How easy is it for students to learn to use the virtual lab?
Our observations of new users indicate that 5 minutes of exploration is typically sufficient for students to learn the essential features of the Virtual Lab. You can help by walking them through the step-by-step sample titration problem that illustrates all of the features in context. A user guide that explains the function of each feature is also available to answer questions about specific Virtual Lab tools or features.
What feedback or comments would you like me to provide?
Any comments that help to assess the effectiveness of any of the activities or guide other instructors are welcome. There is a comment button for each activity so that other instructors will see your remarks when they are added. Questions you might address include:
- Was the level of difficulty appropriate for your course?
- How have your students responded to Virtual Lab experiments and scenarios in terms of interest or motivation?
- Have would you describe your students' ability to learn chemistry using these activities? What additional topics or tools would you like to see added to the collection?
How do I create my own activities for the Virtual Lab?
Over half of the activities on our website were developed by the user community. We hope to build an even larger collection of activities as the community grows.
Our Virtual Lab activity authoring tool is currently being “revamped”. Until it’s completed, the easiest way to create a new activity is to send us your ideas and we can work with you to create the problem for your classroom.

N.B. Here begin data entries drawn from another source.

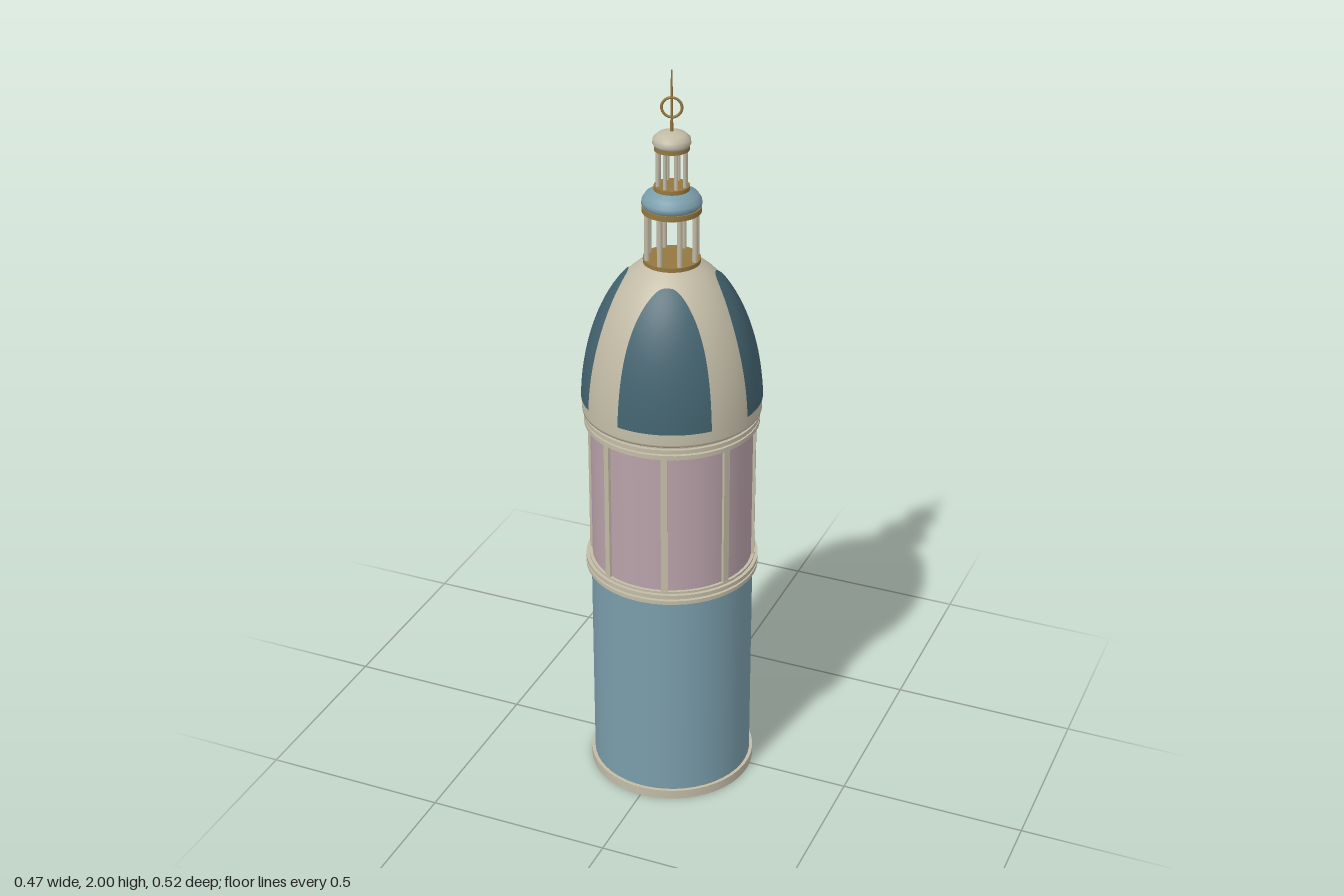
import * as THREE from 'three';

const mat = (name, color) => {
  const m = new THREE.MeshStandardMaterial({ color });
  m.name = name;
  return m;
};

export function createModel() {
  const cream = mat('cream stone', 0xc2bba6);
  const blue = mat('blue wall', 0x7a9dab);
  const pink = mat('pink wall', 0xb8a2a9);
  const slate = mat('slate blue', 0x43636f);
  const gold = mat('gold', 0x94783f);

  const root = new THREE.Group();
  root.name = 'domedTower';
  const tower = new THREE.Group();
  tower.name = 'tower';
  tower.position.z = 0.027;
  tower.rotation.y = 0.308;
  root.add(tower);

  const add = (name, geo, material, x = 0, y = 0, z = 0, parent = tower) => {
    const m = new THREE.Mesh(geo, material);
    m.name = name;
    m.position.set(x, y, z);
    parent.add(m);
    return m;
  };
  // Upright drum from y0 to y1
  const drum = (name, r, y0, y1, material, seg = 48) =>
    add(name, new THREE.CylinderGeometry(r, r, y1 - y0, seg), material, 0, (y0 + y1) / 2);
  const lathe = (name, pts, material, seg = 48) =>
    add(name, new THREE.LatheGeometry(pts.map(([r, y]) => new THREE.Vector2(r, y)), seg), material);
  const box = (name, w, h, d, material, x, y, z, parent) =>
    add(name, new THREE.BoxGeometry(w, h, d), material, x, y, z, parent);

  // Walls and cornices
  drum('basePlinth', 0.224, 0, 0.026, cream);
  drum('lowerWall', 0.215, 0.026, 0.63, blue);
  drum('upperWall', 0.212, 0.66, 1.06, pink);
  drum('lowerCornice', 0.229, 0.628, 0.639, cream);
  drum('lowerCorniceGroove', 0.22, 0.639, 0.645, cream);
  drum('lowerCorniceLip', 0.229, 0.645, 0.656, cream);
  drum('lowerCorniceTop', 0.22, 0.656, 0.662, cream);
  drum('upperCornice', 0.228, 1.056, 1.068, cream);
  drum('upperCorniceGroove', 0.219, 1.068, 1.073, cream);
  drum('upperCorniceLip', 0.228, 1.073, 1.084, cream);
  drum('domeSeat', 0.22, 1.084, 1.096, cream);

  // Pilasters around the upper wall
  for (let i = 0; i < 8; i++) {
    const a = (i * Math.PI) / 4;
    const p = box('pilaster', 0.018, 0.4, 0.012, cream, Math.sin(a) * 0.213, 0.858, Math.cos(a) * 0.213);
    p.rotation.y = a;
  }

  // Dome with an elliptical profile
  const domeR = (y) => 0.232 * Math.sqrt(Math.max(0, 1 - ((y - 1.1) / 0.42) ** 2));
  const profile = [[0.215, 1.092], [0.232, 1.094]];
  for (let i = 0; i <= 14; i++) {
    const y = 1.1 + 0.42 * Math.sin((i / 14) * 1.26);
    profile.push([domeR(y), y]);
  }
  profile.push([0.066, 1.504], [0, 1.504]);
  lathe('dome', profile, cream);

  // Four slate panels tapering to rounded tops
  const panel = new THREE.PlaneGeometry(2, 1, 14, 24);
  const pp = panel.attributes.position;
  for (let i = 0; i < pp.count; i++) {
    const t = 1 - (0.5 - pp.getY(i)) ** 1.7;
    const y = 1.13 + 0.343 * t;
    const a = pp.getX(i) * 0.53 * Math.pow(Math.max(0, 1 - t ** 5), 0.4);
    const r = domeR(y) + 0.003;
    pp.setXYZ(i, r * Math.sin(a), y + 0.002 * t, r * Math.cos(a));
  }
  panel.computeVertexNormals();
  for (let i = 0; i < 4; i++) add('domePanel', panel, slate).rotation.y = (i * Math.PI) / 2;

  // Two-tier lantern
  const columns = (name, n, r, radius, y0, y1) => {
    for (let i = 0; i < n; i++) {
      const a = ((i + 0.5) / n) * Math.PI * 2;
      add(name, new THREE.CylinderGeometry(radius, radius, y1 - y0, 8), cream,
        Math.sin(a) * r, (y0 + y1) / 2, Math.cos(a) * r);
    }
  };
  drum('lanternFloor', 0.073, 1.5, 1.511, gold, 32);
  columns('lanternColumn', 8, 0.065, 0.007, 1.511, 1.638);
  drum('lanternRing', 0.075, 1.636, 1.65, gold, 32);
  lathe('lanternRoof', [[0.07, 1.649], [0.076, 1.657], [0.075, 1.667], [0.066, 1.681],
    [0.05, 1.69], [0.04, 1.697]], blue, 32);
  drum('upperLanternFloor', 0.045, 1.693, 1.704, gold, 32);
  columns('upperLanternColumn', 8, 0.036, 0.005, 1.704, 1.8);
  drum('upperLanternRing', 0.044, 1.797, 1.808, gold, 32);
  lathe('lanternCap', [[0, 1.807], [0.044, 1.807], [0.048, 1.815], [0.046, 1.828],
    [0.035, 1.838], [0.018, 1.843], [0, 1.845]], cream, 32);

  // Finial
  add('finialSpike', new THREE.CylinderGeometry(0.002, 0.004, 0.16, 8), gold, 0, 1.92, 0);
  add('finialRing', new THREE.TorusGeometry(0.025, 0.0035, 8, 28), gold, 0, 1.905, 0);

  // Window and balcony, built facing +z and turned to the back
  const bay = new THREE.Group();
  bay.name = 'balconyWindow';
  bay.rotation.y = Math.PI;
  tower.add(bay);
  box('windowGlass', 0.1, 0.16, 0.02, slate, 0, 0.515, 0.208, bay);
  box('windowLintel', 0.12, 0.014, 0.026, cream, 0, 0.6, 0.211, bay);
  box('balconySlab', 0.151, 0.018, 0.078, cream, 0, 0.424, 0.241, bay);
  box('frontRail', 0.135, 0.01, 0.012, cream, 0, 0.469, 0.266, bay);
  for (let i = -3; i <= 3; i++)
    add('baluster', new THREE.CylinderGeometry(0.005, 0.005, 0.034, 8), cream, i * 0.0205, 0.449, 0.266, bay);
  for (const s of [-1, 1]) {
    box('windowJamb', 0.01, 0.16, 0.024, slate, s * 0.05, 0.515, 0.21, bay);
    box('windowMullion', 0.005, 0.16, 0.006, slate, s * 0.017, 0.515, 0.22, bay);
    box('sideRail', 0.01, 0.01, 0.06, cream, s * 0.063, 0.469, 0.238, bay);
    add('sideBaluster', new THREE.CylinderGeometry(0.005, 0.005, 0.034, 8), cream, s * 0.063, 0.449, 0.24, bay);
    box('balconyBracket', 0.016, 0.034, 0.03, cream, s * 0.048, 0.399, 0.222, bay);
    // Scrolls and slim spikes of the pediment
    add('pedimentScroll', new THREE.SphereGeometry(0.016, 16, 10), cream, s * 0.063, 0.67, 0.22, bay);
    add('pedimentSpike', new THREE.CylinderGeometry(0.002, 0.004, 0.08, 8), cream, s * 0.042, 0.73, 0.225, bay);
  }
  const arch = new THREE.CatmullRomCurve3([
    [-0.063, 0.665, 0.222], [-0.03, 0.678, 0.23], [0, 0.686, 0.233], [0.03, 0.678, 0.23], [0.063, 0.665, 0.222],
  ].map((p) => new THREE.Vector3(...p)));
  add('pedimentArch', new THREE.TubeGeometry(arch, 20, 0.011, 8), cream, 0, 0, 0, bay);

  return root;
}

The following checklist of information may be helpful in creating the new activity:
- Choose the chemicals you need from the activity. (The virtual lab currently only supports aqueous reactions).
- Decide which Virtual Laboratory tools, such as the Solution Viewer and the pH meter you would like to enable for this activity.
- Write a short description of the problem.